by Candace Kita,
Cultural Work & Development Coordinator
As the Cultural Work & Development Coordinator at APANO, I use the term “cultural work” on a daily basis. What does it really mean, though? At APANO, we define cultural work the use of arts and culture to “center the voices and experiences of marginalized Asian and Pacific Islanders, shift harmful narratives, envision alternatives, and foster movement building.” Ultimately, we seek to change the stories that are told about Asians and Pacific Islanders and other communities of color in ways that promote our health, success, and wellness.
Shifting cultural narratives may seem like a broad goal that is difficult to measure. Generally speaking, culture and values change slowly, with many factors at play. However, the cultural work strategies that we use are tangible and continued efforts to tell unheard stories and bring people together. We employ API artists to use visual art, music, dance, theatre, and more as mediums to illustrate what justice looks, feels, and sounds like for our communities. Most recently, we hired six API artists to create original visual artworks inspired by APANO’s six core values, ranging from gender justice to environmental health among communities of color.
Currently, we are in the midst of planning our annual cultural event series, MicCheck!, which brings community members together for art, performance, and storytelling that opens our eyes to issues and ideas that we might not have considered before. Featuring events such as a free screening of American Revolutionary: The Evolution of Grace Lee Boggs and a person of color-centered arts and literary festival, MicCheck! this year will focus on solidarity-building between APIs and multiracial communities of color.

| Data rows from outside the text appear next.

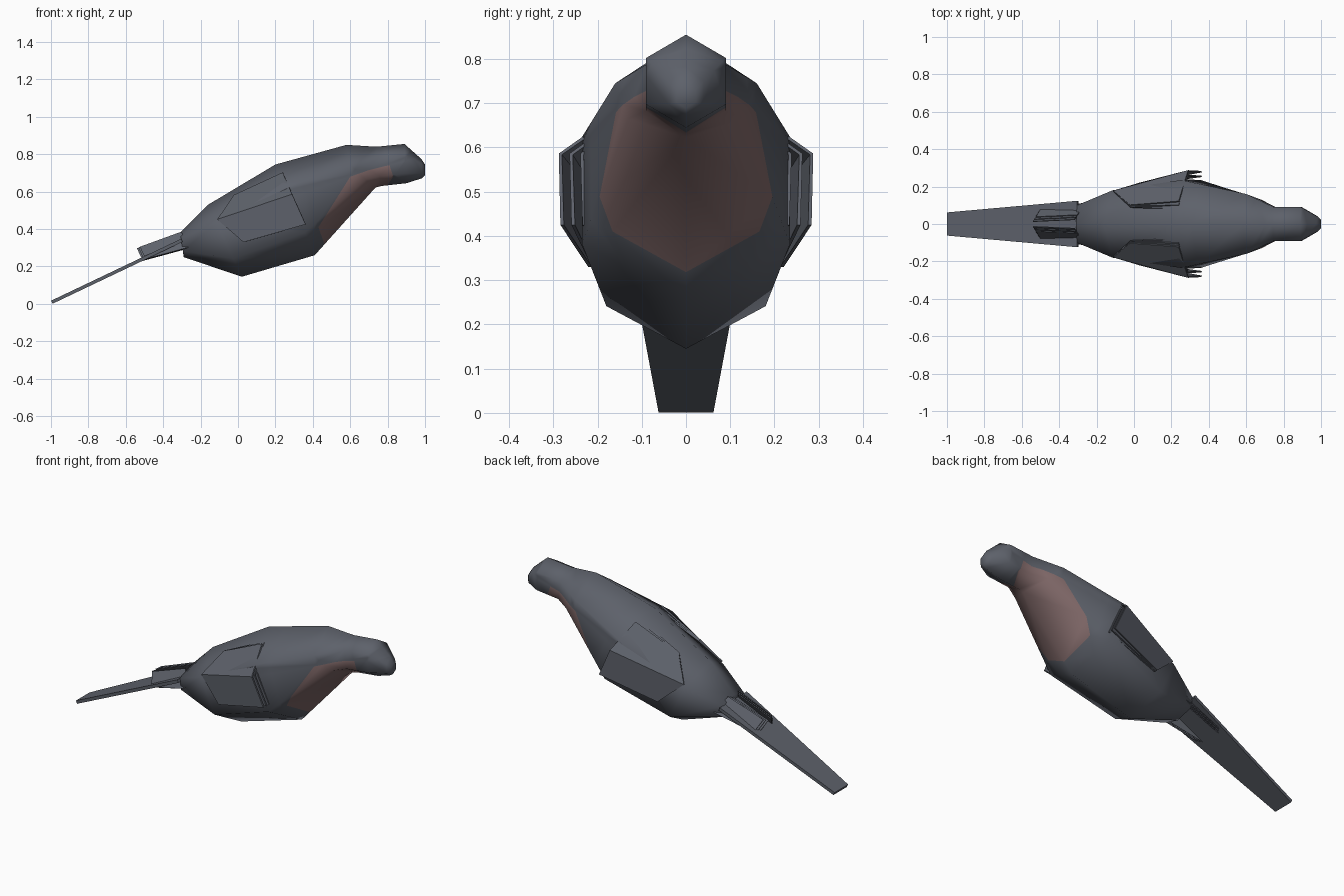
import bpy, bmesh
from mathutils import Vector

old = bpy.data.objects.get("Cube")
if old:
    bpy.data.objects.remove(old)


def material(name, rgb):
    m = bpy.data.materials.new(name)
    m.use_nodes = True
    m.diffuse_color = (*rgb, 1)
    m.node_tree.nodes["Principled BSDF"].inputs["Base Color"].default_value = (*rgb, 1)
    return m


slate = material("slate grey", (0.11, 0.12, 0.145))
rose = material("dusky rose", (0.225, 0.145, 0.145))


def add_object(name, bm, mats):
    mesh = bpy.data.meshes.new(name)
    bmesh.ops.recalc_face_normals(bm, faces=bm.faces)
    bm.to_mesh(mesh)
    bm.free()
    ob = bpy.data.objects.new(name, mesh)
    bpy.context.collection.objects.link(ob)
    for m in mats:
        mesh.materials.append(m)
    return ob


def plate(name, points, faces, thickness, mirror=True):
    """Thin feather sheet, mirrored to the other side if wanted."""
    bm = bmesh.new()
    verts = [bm.verts.new(p) for p in points]
    for f in faces:
        bm.faces.new([verts[i] for i in f])
    ob = add_object(name, bm, [slate])
    solid = ob.modifiers.new("thickness", "SOLIDIFY")
    solid.thickness, solid.offset = thickness, 0
    if mirror:
        ob.modifiers.new("mirror", "MIRROR").use_axis = (False, True, False)
    return ob


def inside(x, z, poly):
    hit = False
    for (x1, z1), (x2, z2) in zip(poly, poly[1:] + poly[:1]):
        if (z1 > z) != (z2 > z) and x < x1 + (z - z1) * (x2 - x1) / (z2 - z1):
            hit = not hit
    return hit


# Body and head: six-sided rings as top, upper corner, lower corner, bottom
# with each point given as x, half width, z
def ring(top, bottom, width):
    t, b = Vector((top[0], 0, top[1])), Vector((bottom[0], 0, bottom[1]))
    side = Vector((0, width, 0))
    return [t, t.lerp(b, 0.25) + side, t.lerp(b, 0.75) + side, b]


rings = [
    ring((-0.31, 0.38), (-0.29, 0.25), 0.10),
    ring((-0.16, 0.53), (0.02, 0.145), 0.18),
    ring((0.20, 0.745), (0.41, 0.26), 0.235),
    [Vector(p) for p in ((0.58, 0, 0.85), (0.60, 0.16, 0.745),
                         (0.68, 0.13, 0.665), (0.735, 0, 0.622))],
    ring((0.74, 0.84), (0.765, 0.63), 0.09),
    ring((0.89, 0.855), (0.90, 0.645), 0.09),
    ring((0.98, 0.775), (0.985, 0.672), 0.04),
    ring((1.0, 0.745), (1.0, 0.688), 0.022),
]
bm = bmesh.new()
loops = []
for r in rings:
    full = r + [Vector((p.x, -p.y, p.z)) for p in (r[2], r[1])]
    loops.append([bm.verts.new(p) for p in full])
for a, b in zip(loops, loops[1:]):
    for i in range(6):
        j = (i + 1) % 6
        bm.faces.new((a[i], a[j], b[j], b[i]))
bm.faces.new(loops[0])
bm.faces.new(loops[-1])

# Breast patch: cut the body along the patch outline, then colour inside it
patch = [(0.465, 0.31), (0.43, 0.41), (0.60, 0.68), (0.70, 0.715), (0.81, 0.742),
         (0.83, 0.68), (0.79, 0.62), (0.60, 0.30)]
for (x1, z1), (x2, z2) in zip(patch[:6], patch[1:7]):
    faces = [f for f in bm.faces if f.calc_center_median().x > 0.25]
    geom = set(faces)
    for f in faces:
        geom.update(f.edges)
        geom.update(f.verts)
    bmesh.ops.bisect_plane(bm, geom=list(geom), dist=0.0005,
                           plane_co=(x1, 0, z1), plane_no=(z2 - z1, 0, x1 - x2))
for f in bm.faces:
    c = f.calc_center_median()
    f.material_index = int(inside(c.x, c.z, patch))
    f.smooth = True
add_object("body", bm, [slate, rose])

# Folded wings: three layered sheets that spread apart at the shoulder
wing = [(0.24, 0.12, 0.70), (0.29, 0.284, 0.585), (0.362, 0.28, 0.425),
        (0.03, 0.217, 0.33), (-0.11, 0.175, 0.45), (-0.02, 0.10, 0.58)]
for k in range(3):
    pts = [(x, y - k * 0.025 * max(0, min(1, (x + 0.1) / 0.4)), z) for x, y, z in wing]
    plate(f"wing_layer_{k + 1}", pts, [(0, 1, 4, 5), (1, 2, 3, 4)], 0.008)

# Wing tips crossed over the tail root: three slanted feathers per side
tip = [(-0.54, 0.025, 0.30), (-0.51, 0.075, 0.235), (-0.27, 0.10, 0.30), (-0.32, 0.035, 0.38)]
for k in range(3):
    pts = [(x + k * 0.008, y + (k - 1) * 0.012, z + (k - 1) * 0.004) for x, y, z in tip]
    plate(f"wing_tip_feather_{k + 1}", pts, [(0, 1, 2, 3)], 0.005)

# Tail: one long tapering sheet
plate("tail", [(-0.995, -0.062, 0.009), (-0.995, 0.062, 0.009),
               (-0.30, 0.124, 0.34), (-0.30, -0.124, 0.34)],
      [(0, 1, 2, 3)], 0.018, mirror=False)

Cultural work opens doors to conversations that can change hearts, minds, beliefs, and values. And revolutions in values refuse to stay quiet–they reverberate into revolutions in policy, revolutions in practices, and revolutions in how we envision a just and beautiful world.